## Required work
Which of the lines below contain the string "backY"? Pull each one out of the data.

## Records for this task
◆ ◆ ◆
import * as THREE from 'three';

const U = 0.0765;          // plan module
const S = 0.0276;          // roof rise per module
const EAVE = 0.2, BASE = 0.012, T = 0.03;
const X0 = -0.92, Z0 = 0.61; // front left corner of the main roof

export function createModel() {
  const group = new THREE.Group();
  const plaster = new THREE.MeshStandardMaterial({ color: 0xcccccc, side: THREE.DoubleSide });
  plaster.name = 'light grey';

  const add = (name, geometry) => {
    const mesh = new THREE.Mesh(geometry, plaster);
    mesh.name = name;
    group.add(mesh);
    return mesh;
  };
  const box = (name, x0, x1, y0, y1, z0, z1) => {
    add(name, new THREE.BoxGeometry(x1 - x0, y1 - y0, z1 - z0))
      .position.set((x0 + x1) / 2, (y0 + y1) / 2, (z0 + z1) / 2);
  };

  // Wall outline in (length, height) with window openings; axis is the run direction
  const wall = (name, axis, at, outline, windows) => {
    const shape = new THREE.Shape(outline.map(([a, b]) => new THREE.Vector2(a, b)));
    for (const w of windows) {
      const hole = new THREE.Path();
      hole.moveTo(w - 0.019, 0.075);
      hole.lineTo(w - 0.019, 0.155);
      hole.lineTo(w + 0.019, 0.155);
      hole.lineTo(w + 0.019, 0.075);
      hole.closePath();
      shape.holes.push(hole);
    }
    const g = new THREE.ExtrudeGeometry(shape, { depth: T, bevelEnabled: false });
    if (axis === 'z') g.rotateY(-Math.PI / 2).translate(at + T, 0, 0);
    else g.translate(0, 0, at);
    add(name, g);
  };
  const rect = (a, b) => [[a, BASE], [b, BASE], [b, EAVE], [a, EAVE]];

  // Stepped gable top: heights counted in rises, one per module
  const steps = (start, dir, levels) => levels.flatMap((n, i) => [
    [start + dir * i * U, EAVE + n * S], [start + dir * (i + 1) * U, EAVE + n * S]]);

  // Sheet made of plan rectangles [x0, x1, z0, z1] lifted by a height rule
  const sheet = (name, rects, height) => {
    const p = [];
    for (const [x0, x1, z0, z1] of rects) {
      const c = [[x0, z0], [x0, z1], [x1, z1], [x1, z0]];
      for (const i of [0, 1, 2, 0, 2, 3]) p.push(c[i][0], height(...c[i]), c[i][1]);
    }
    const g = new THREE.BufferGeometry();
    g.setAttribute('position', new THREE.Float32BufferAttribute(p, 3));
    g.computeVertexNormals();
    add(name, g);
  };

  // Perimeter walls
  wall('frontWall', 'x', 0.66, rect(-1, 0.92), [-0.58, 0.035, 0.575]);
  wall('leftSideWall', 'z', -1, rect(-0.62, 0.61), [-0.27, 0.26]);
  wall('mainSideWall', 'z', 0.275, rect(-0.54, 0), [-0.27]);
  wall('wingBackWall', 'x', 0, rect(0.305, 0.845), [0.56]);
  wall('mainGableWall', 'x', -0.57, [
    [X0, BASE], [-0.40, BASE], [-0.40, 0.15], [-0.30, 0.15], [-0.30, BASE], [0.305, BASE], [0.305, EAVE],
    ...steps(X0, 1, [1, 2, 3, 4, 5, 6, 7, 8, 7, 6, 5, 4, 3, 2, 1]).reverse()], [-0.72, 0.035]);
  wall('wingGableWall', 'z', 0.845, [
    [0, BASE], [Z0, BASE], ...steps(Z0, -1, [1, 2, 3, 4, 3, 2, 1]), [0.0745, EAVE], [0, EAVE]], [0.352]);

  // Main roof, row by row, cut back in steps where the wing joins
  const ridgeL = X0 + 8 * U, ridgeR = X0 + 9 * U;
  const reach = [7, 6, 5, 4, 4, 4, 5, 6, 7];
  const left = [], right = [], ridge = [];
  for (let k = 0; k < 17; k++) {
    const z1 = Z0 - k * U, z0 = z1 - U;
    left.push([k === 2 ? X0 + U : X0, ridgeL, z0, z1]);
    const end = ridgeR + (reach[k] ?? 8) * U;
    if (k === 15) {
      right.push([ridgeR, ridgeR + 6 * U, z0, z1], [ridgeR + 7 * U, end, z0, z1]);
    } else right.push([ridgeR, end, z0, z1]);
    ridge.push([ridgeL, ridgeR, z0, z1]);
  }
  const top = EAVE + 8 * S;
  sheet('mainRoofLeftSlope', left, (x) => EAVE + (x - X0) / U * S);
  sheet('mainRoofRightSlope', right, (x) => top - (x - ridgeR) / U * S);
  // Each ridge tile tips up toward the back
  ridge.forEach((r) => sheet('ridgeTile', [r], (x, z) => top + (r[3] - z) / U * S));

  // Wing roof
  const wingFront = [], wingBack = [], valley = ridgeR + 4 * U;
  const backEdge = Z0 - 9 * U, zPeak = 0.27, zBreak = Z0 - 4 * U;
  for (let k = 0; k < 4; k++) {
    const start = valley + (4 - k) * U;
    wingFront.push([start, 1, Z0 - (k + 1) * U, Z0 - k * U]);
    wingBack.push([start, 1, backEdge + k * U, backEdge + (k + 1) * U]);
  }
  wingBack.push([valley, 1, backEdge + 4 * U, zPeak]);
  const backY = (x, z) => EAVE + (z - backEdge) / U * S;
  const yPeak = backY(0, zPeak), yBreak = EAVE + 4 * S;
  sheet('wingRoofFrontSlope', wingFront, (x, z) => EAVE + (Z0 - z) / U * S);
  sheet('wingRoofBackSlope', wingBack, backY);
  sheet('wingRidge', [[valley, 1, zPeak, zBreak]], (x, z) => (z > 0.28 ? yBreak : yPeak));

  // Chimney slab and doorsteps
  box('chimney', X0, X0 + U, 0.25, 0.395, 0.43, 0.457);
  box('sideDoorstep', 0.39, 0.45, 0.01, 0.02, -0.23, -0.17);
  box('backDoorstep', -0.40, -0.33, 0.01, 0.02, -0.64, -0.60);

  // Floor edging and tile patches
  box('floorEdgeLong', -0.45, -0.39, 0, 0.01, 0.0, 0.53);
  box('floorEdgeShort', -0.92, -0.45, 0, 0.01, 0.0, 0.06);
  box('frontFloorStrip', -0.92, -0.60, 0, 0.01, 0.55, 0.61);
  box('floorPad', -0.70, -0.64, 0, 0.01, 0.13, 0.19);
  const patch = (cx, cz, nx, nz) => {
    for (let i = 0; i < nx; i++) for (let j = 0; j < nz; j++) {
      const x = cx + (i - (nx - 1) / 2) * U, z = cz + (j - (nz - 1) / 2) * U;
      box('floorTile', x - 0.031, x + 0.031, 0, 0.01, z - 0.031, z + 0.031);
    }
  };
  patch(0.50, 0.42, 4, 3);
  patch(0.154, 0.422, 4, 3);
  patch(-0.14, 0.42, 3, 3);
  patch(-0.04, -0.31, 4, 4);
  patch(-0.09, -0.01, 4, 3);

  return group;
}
◆ ◆ ◆
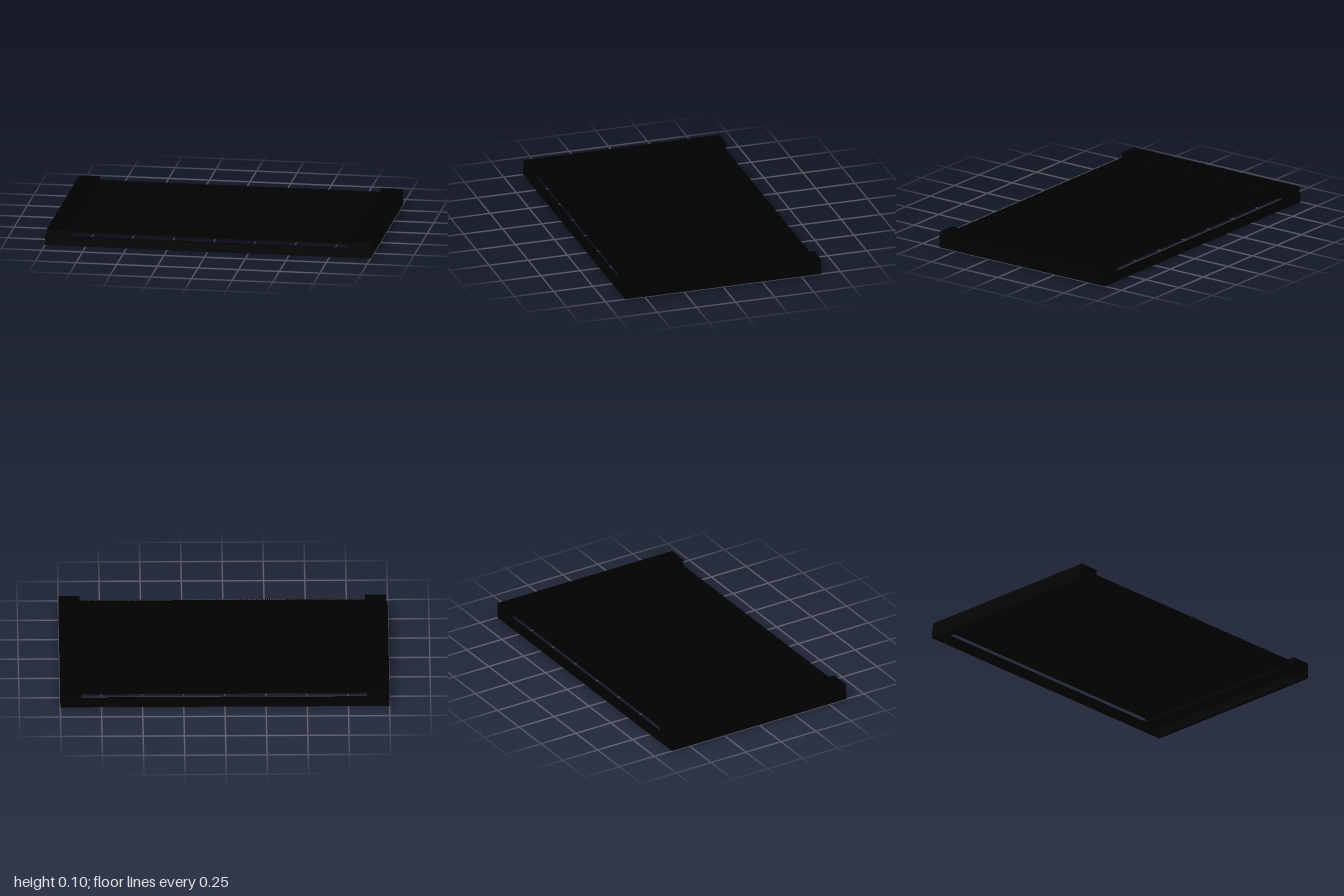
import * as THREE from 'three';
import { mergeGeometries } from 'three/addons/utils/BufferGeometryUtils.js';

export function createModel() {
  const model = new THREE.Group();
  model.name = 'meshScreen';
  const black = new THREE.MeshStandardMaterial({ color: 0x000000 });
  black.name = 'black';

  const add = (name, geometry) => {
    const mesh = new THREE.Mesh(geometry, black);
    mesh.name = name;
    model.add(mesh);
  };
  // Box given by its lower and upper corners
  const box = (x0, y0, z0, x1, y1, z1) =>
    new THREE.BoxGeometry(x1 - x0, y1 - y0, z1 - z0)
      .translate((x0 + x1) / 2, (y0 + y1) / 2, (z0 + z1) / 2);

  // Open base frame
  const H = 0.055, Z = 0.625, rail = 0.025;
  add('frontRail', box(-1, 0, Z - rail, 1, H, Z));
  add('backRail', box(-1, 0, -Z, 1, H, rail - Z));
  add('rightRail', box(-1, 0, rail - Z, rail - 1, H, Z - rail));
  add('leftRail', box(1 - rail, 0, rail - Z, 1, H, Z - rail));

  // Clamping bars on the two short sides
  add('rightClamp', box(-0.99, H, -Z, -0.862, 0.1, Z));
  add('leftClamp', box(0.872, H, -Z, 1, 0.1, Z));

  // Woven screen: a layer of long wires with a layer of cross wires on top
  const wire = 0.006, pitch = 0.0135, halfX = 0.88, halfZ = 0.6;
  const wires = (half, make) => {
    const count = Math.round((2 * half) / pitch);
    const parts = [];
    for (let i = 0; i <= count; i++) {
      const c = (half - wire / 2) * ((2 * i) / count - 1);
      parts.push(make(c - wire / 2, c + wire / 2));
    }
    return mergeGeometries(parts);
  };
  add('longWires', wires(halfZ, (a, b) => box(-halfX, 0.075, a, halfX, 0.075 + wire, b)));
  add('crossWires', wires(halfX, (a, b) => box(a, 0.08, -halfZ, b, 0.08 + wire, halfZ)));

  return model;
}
◆ ◆ ◆
## Task answer
  const backY = (x, z) => EAVE + (z - backEdge) / U * S;
  const yPeak = backY(0, zPeak), yBreak = EAVE + 4 * S;
  sheet('wingRoofBackSlope', wingBack, backY);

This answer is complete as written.